*** Dataset excerpts Section Begins ***

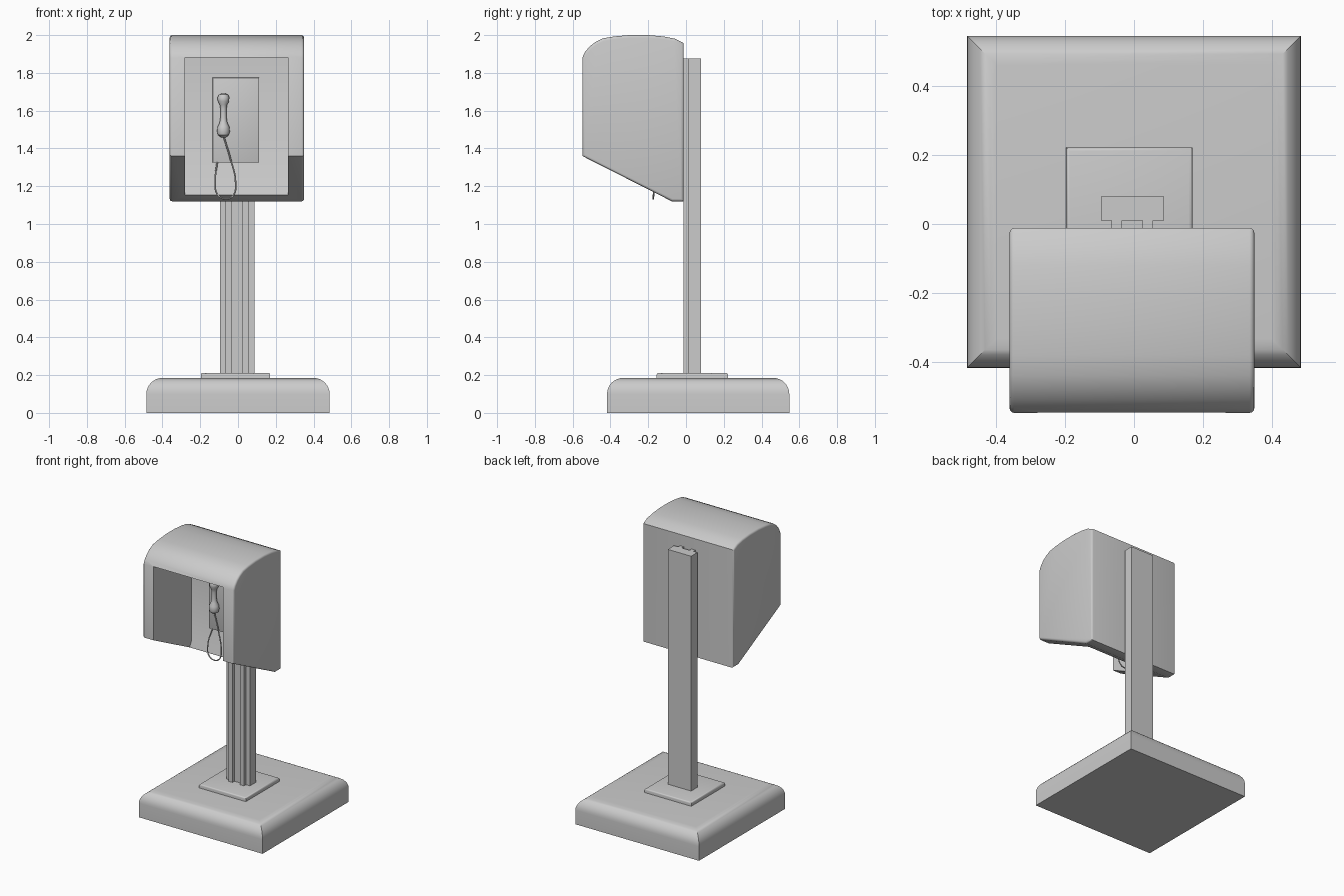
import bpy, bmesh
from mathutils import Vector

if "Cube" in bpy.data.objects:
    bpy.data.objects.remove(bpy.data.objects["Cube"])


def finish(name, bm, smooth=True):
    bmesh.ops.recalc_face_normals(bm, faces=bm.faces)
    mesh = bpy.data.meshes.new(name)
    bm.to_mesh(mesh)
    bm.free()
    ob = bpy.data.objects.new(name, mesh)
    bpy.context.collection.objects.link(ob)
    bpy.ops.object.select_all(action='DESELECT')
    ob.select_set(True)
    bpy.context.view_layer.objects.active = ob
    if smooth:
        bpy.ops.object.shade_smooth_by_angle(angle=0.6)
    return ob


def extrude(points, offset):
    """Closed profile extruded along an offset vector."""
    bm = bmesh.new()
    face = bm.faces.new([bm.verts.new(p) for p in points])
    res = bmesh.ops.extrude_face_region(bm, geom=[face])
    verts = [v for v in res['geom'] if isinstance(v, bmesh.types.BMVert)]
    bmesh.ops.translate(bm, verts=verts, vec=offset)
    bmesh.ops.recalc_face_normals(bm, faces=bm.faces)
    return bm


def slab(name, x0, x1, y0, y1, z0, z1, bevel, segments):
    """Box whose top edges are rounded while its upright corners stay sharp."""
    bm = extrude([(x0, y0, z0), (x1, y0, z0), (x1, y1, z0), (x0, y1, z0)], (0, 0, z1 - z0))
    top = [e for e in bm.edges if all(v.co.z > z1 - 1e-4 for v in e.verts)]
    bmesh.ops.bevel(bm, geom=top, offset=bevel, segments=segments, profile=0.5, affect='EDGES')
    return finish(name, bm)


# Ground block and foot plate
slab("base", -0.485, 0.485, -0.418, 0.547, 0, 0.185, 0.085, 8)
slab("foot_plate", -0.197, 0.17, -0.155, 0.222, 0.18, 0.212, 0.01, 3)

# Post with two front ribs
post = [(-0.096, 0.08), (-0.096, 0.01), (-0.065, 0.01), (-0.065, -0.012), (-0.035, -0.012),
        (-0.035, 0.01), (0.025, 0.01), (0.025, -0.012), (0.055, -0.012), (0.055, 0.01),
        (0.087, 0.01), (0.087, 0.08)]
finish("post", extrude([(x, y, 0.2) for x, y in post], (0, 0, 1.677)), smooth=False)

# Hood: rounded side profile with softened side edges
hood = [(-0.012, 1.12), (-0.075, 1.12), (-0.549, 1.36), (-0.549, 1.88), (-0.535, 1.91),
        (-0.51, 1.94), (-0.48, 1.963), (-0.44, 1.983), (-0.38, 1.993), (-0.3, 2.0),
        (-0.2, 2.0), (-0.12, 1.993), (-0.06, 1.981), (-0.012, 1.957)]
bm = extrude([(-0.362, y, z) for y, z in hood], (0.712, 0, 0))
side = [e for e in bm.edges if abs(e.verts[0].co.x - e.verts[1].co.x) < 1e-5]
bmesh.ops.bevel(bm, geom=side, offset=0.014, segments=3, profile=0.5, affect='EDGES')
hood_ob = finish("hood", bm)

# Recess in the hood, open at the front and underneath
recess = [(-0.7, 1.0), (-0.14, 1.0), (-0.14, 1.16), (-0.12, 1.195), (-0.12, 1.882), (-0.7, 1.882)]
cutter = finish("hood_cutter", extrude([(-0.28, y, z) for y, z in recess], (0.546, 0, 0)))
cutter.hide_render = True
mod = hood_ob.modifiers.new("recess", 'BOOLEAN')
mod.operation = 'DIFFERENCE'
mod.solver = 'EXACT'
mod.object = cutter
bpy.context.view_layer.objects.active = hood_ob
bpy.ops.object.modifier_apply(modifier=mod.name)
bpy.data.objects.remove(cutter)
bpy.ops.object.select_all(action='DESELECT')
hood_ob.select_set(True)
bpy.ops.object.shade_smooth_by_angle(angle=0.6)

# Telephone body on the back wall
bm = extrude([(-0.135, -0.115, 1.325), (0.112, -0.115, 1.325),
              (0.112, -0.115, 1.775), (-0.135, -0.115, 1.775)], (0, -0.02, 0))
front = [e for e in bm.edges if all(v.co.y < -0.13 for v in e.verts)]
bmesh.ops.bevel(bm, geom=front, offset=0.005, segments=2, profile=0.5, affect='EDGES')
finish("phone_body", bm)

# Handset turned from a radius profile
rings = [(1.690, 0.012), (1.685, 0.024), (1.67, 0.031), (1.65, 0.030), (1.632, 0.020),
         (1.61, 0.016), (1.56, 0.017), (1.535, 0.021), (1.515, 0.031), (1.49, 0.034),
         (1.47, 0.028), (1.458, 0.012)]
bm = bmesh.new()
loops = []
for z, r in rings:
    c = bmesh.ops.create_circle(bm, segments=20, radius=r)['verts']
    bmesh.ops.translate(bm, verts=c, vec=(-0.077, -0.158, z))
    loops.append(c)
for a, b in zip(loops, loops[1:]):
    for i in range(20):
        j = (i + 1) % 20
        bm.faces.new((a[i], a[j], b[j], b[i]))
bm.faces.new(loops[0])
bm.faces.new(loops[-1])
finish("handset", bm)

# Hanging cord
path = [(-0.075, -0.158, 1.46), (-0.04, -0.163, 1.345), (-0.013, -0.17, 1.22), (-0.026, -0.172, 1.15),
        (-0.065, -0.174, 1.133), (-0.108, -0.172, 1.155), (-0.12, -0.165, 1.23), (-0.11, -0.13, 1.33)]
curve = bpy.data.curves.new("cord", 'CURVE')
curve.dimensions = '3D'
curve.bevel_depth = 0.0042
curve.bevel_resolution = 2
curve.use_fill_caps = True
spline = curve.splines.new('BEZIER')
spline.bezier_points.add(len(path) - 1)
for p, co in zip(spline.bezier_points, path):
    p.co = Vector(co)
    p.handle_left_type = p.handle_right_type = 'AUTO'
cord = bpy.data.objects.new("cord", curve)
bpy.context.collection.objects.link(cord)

*** Dataset excerpts Section Ends ***

Retype the whole listing, keeping every line identical and omitting all pictures.

import bpy, bmesh
from mathutils import Vector

if "Cube" in bpy.data.objects:
    bpy.data.objects.remove(bpy.data.objects["Cube"])


def finish(name, bm, smooth=True):
    bmesh.ops.recalc_face_normals(bm, faces=bm.faces)
    mesh = bpy.data.meshes.new(name)
    bm.to_mesh(mesh)
    bm.free()
    ob = bpy.data.objects.new(name, mesh)
    bpy.context.collection.objects.link(ob)
    bpy.ops.object.select_all(action='DESELECT')
    ob.select_set(True)
    bpy.context.view_layer.objects.active = ob
    if smooth:
        bpy.ops.object.shade_smooth_by_angle(angle=0.6)
    return ob


def extrude(points, offset):
    """Closed profile extruded along an offset vector."""
    bm = bmesh.new()
    face = bm.faces.new([bm.verts.new(p) for p in points])
    res = bmesh.ops.extrude_face_region(bm, geom=[face])
    verts = [v for v in res['geom'] if isinstance(v, bmesh.types.BMVert)]
    bmesh.ops.translate(bm, verts=verts, vec=offset)
    bmesh.ops.recalc_face_normals(bm, faces=bm.faces)
    return bm


def slab(name, x0, x1, y0, y1, z0, z1, bevel, segments):
    """Box whose top edges are rounded while its upright corners stay sharp."""
    bm = extrude([(x0, y0, z0), (x1, y0, z0), (x1, y1, z0), (x0, y1, z0)], (0, 0, z1 - z0))
    top = [e for e in bm.edges if all(v.co.z > z1 - 1e-4 for v in e.verts)]
    bmesh.ops.bevel(bm, geom=top, offset=bevel, segments=segments, profile=0.5, affect='EDGES')
    return finish(name, bm)


# Ground block and foot plate
slab("base", -0.485, 0.485, -0.418, 0.547, 0, 0.185, 0.085, 8)
slab("foot_plate", -0.197, 0.17, -0.155, 0.222, 0.18, 0.212, 0.01, 3)

# Post with two front ribs
post = [(-0.096, 0.08), (-0.096, 0.01), (-0.065, 0.01), (-0.065, -0.012), (-0.035, -0.012),
        (-0.035, 0.01), (0.025, 0.01), (0.025, -0.012), (0.055, -0.012), (0.055, 0.01),
        (0.087, 0.01), (0.087, 0.08)]
finish("post", extrude([(x, y, 0.2) for x, y in post], (0, 0, 1.677)), smooth=False)

# Hood: rounded side profile with softened side edges
hood = [(-0.012, 1.12), (-0.075, 1.12), (-0.549, 1.36), (-0.549, 1.88), (-0.535, 1.91),
        (-0.51, 1.94), (-0.48, 1.963), (-0.44, 1.983), (-0.38, 1.993), (-0.3, 2.0),
        (-0.2, 2.0), (-0.12, 1.993), (-0.06, 1.981), (-0.012, 1.957)]
bm = extrude([(-0.362, y, z) for y, z in hood], (0.712, 0, 0))
side = [e for e in bm.edges if abs(e.verts[0].co.x - e.verts[1].co.x) < 1e-5]
bmesh.ops.bevel(bm, geom=side, offset=0.014, segments=3, profile=0.5, affect='EDGES')
hood_ob = finish("hood", bm)

# Recess in the hood, open at the front and underneath
recess = [(-0.7, 1.0), (-0.14, 1.0), (-0.14, 1.16), (-0.12, 1.195), (-0.12, 1.882), (-0.7, 1.882)]
cutter = finish("hood_cutter", extrude([(-0.28, y, z) for y, z in recess], (0.546, 0, 0)))
cutter.hide_render = True
mod = hood_ob.modifiers.new("recess", 'BOOLEAN')
mod.operation = 'DIFFERENCE'
mod.solver = 'EXACT'
mod.object = cutter
bpy.context.view_layer.objects.active = hood_ob
bpy.ops.object.modifier_apply(modifier=mod.name)
bpy.data.objects.remove(cutter)
bpy.ops.object.select_all(action='DESELECT')
hood_ob.select_set(True)
bpy.ops.object.shade_smooth_by_angle(angle=0.6)

# Telephone body on the back wall
bm = extrude([(-0.135, -0.115, 1.325), (0.112, -0.115, 1.325),
              (0.112, -0.115, 1.775), (-0.135, -0.115, 1.775)], (0, -0.02, 0))
front = [e for e in bm.edges if all(v.co.y < -0.13 for v in e.verts)]
bmesh.ops.bevel(bm, geom=front, offset=0.005, segments=2, profile=0.5, affect='EDGES')
finish("phone_body", bm)

# Handset turned from a radius profile
rings = [(1.690, 0.012), (1.685, 0.024), (1.67, 0.031), (1.65, 0.030), (1.632, 0.020),
         (1.61, 0.016), (1.56, 0.017), (1.535, 0.021), (1.515, 0.031), (1.49, 0.034),
         (1.47, 0.028), (1.458, 0.012)]
bm = bmesh.new()
loops = []
for z, r in rings:
    c = bmesh.ops.create_circle(bm, segments=20, radius=r)['verts']
    bmesh.ops.translate(bm, verts=c, vec=(-0.077, -0.158, z))
    loops.append(c)
for a, b in zip(loops, loops[1:]):
    for i in range(20):
        j = (i + 1) % 20
        bm.faces.new((a[i], a[j], b[j], b[i]))
bm.faces.new(loops[0])
bm.faces.new(loops[-1])
finish("handset", bm)

# Hanging cord
path = [(-0.075, -0.158, 1.46), (-0.04, -0.163, 1.345), (-0.013, -0.17, 1.22), (-0.026, -0.172, 1.15),
        (-0.065, -0.174, 1.133), (-0.108, -0.172, 1.155), (-0.12, -0.165, 1.23), (-0.11, -0.13, 1.33)]
curve = bpy.data.curves.new("cord", 'CURVE')
curve.dimensions = '3D'
curve.bevel_depth = 0.0042
curve.bevel_resolution = 2
curve.use_fill_caps = True
spline = curve.splines.new('BEZIER')
spline.bezier_points.add(len(path) - 1)
for p, co in zip(spline.bezier_points, path):
    p.co = Vector(co)
    p.handle_left_type = p.handle_right_type = 'AUTO'
cord = bpy.data.objects.new("cord", curve)
bpy.context.collection.objects.link(cord)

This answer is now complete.